Texas state senator Donna Campbell has introduced a measure that would allow business owners and services to refuse to serve LGBT customers if doing so would violate their religious beliefs.
This is the second time Campbell has tried to pass such a resolution, Lone Star Q reports. The 2013 resolution, Senate Joint Resolution 4, was backed by Texas Values, an antigay group. It was nearly identical to her new legislation, Senate Joint Resolution 10, filed Monday, the first day lawmakers could file bills in advance for the legislative session that begins in January.
“Government may not burden an individual’s or religious organization’s freedom of religion or right to act or refuse to act in a manner motivated by a sincerely held religious belief unless the government proves that the burden is in furtherance of a compelling governmental interest and it the least restrictive means of furthering that interest,” reads the new resolution. “For purposes of this subsection, the term ‘burden’ includes indirect burdens such as withholding benefits, assessing penalties, and denying access to facilities or programs.”

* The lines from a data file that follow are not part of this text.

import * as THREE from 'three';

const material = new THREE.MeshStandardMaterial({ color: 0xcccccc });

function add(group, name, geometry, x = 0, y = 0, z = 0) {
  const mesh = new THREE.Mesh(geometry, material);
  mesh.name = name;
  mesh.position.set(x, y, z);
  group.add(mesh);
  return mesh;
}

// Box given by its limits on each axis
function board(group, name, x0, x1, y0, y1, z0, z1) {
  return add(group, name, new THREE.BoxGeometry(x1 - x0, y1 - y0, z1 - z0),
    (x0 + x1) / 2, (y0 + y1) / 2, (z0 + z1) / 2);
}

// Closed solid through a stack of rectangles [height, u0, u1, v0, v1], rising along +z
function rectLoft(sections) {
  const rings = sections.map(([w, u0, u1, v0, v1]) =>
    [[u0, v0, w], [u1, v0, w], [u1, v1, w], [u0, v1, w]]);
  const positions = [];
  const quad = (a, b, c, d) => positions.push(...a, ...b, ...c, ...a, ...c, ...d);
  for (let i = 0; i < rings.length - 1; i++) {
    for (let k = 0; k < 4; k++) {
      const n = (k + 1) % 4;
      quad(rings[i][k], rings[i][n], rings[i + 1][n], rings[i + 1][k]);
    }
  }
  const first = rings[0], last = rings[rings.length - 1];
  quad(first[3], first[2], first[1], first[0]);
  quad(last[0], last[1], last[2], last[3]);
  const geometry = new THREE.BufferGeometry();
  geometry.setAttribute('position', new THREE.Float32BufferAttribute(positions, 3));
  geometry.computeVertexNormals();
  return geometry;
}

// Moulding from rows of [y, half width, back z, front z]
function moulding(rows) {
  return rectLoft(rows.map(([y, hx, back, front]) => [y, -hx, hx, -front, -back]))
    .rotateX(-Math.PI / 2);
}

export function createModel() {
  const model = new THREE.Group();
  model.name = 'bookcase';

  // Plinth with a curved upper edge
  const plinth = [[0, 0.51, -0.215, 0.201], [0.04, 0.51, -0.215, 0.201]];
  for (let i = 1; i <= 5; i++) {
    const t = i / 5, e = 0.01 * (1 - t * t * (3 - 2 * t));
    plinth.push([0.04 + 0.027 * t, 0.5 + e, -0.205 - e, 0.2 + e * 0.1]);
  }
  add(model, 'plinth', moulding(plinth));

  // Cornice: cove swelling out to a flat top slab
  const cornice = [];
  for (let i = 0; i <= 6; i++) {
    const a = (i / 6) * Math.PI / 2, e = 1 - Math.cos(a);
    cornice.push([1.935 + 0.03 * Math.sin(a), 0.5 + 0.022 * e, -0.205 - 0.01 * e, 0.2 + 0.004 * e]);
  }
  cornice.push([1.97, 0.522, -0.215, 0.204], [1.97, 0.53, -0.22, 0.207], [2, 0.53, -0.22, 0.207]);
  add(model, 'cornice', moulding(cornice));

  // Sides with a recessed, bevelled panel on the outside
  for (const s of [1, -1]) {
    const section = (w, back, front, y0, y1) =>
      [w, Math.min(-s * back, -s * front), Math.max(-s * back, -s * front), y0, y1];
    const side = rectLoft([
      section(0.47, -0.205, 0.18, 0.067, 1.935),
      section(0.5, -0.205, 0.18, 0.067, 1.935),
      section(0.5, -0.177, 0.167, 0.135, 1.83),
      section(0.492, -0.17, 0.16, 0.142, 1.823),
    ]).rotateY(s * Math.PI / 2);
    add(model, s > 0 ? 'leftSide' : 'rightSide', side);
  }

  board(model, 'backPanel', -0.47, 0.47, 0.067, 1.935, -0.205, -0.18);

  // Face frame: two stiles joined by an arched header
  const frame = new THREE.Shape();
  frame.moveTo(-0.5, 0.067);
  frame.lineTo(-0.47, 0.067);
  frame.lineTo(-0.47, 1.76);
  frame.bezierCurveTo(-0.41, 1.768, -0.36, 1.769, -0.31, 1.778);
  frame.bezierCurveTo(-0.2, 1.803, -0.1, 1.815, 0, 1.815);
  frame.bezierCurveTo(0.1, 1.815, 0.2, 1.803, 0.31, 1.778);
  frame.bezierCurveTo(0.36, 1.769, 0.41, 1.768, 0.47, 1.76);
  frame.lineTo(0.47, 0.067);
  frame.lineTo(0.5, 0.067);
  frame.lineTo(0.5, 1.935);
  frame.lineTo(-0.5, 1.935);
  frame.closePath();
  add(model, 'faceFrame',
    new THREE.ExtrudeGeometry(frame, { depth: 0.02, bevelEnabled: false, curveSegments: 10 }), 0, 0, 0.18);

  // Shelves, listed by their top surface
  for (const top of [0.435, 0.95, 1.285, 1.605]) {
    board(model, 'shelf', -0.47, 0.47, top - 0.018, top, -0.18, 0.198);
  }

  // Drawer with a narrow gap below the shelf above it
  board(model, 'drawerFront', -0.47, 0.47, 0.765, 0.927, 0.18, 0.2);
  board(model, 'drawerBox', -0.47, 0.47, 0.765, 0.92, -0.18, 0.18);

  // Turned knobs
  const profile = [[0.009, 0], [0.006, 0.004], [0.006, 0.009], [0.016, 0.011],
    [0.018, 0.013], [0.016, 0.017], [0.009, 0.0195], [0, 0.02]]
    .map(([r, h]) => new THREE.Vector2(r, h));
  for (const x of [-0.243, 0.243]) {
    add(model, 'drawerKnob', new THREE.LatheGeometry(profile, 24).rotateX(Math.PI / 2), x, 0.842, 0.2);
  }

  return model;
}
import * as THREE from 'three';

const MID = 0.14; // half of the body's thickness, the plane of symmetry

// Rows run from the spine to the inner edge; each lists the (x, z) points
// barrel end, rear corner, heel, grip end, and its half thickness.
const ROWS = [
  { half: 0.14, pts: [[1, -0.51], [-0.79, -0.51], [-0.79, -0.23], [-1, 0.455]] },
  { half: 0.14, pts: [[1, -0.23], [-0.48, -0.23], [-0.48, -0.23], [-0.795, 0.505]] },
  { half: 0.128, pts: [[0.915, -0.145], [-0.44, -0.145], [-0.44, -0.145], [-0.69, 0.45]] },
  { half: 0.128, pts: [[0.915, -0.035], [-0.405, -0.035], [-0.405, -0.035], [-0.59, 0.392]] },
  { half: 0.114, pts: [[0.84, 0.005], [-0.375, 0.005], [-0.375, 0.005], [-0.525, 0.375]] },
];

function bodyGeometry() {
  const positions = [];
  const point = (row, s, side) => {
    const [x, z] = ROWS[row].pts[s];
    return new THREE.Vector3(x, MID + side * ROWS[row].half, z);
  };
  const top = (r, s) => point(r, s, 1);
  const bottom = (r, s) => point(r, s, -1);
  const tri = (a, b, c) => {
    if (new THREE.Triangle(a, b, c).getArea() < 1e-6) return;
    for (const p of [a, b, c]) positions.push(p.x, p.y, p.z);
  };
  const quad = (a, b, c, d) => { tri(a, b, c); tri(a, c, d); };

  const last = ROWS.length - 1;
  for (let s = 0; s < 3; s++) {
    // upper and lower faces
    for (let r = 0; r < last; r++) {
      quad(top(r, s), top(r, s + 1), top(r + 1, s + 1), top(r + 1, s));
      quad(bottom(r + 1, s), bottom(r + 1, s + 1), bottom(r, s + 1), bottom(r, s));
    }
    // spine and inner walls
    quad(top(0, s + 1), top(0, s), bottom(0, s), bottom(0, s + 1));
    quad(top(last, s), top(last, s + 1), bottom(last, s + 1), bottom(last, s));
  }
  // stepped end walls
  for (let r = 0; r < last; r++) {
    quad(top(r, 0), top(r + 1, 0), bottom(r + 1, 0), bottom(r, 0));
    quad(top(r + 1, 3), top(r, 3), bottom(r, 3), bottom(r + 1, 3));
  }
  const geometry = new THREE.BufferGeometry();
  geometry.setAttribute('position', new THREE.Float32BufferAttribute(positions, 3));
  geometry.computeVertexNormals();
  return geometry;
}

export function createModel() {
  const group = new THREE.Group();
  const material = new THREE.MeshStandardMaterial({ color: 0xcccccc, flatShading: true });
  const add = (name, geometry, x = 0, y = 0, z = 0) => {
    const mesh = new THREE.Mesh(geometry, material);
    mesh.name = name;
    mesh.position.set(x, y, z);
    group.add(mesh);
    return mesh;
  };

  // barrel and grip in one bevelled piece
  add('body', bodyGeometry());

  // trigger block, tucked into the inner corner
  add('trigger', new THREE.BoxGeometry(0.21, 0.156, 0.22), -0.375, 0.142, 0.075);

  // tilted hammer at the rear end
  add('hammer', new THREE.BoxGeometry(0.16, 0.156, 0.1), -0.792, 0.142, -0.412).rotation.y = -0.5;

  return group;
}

Texas already has a law called the Religious Freedom Restoration Act, and while that act's language is similar to that of the new resolution, critics say SJR 10 could have broader effects, according to Lone Star Q. The RFRA states that the government “may not substantially burden” an individual or organization based on religious beliefs. Campbell’s new resolution states that the government “may not burden” an individual or organization at all.
Campbell’s last attempt at passing such legislation drew strong criticism from other members of the Senate, who claimed the bill could be used by religious extremists like the Westboro Baptist Church, according to Texas Monthly.
“While I know everyone here represents what I would call traditional religious groups, there are religious groups that have very, very different fundamental beliefs,” Leticia Van de Putte, the chair of the Senate’s committee on veterans’ affairs, said at the time. “Could this resolution lead to our inability to protect their religious beliefs from infringing on our military funerals?”
Other members shared similar concerns that the previous resolution could interfere with the law stating that funeral protesters must stay 500 feet from the funeral, according to Texas Monthly. And some senators voiced concern that the amendment would turn abortion into a religious right.
“We do not oppose the concept of a religious freedom amendment,” Joe Pojman, executive director of the Texas Alliance for Life, said last year. “Rather, we are concerned that a future court could misconstrue the expansive language ... our concern is that abortion will become a religious right.”
Because SJR 10, like its predecessor, takes the form of an amendment to the state constitution, if the measure is approved by the state Senate and House, Texans will have to affirm it by a vote in November 2015.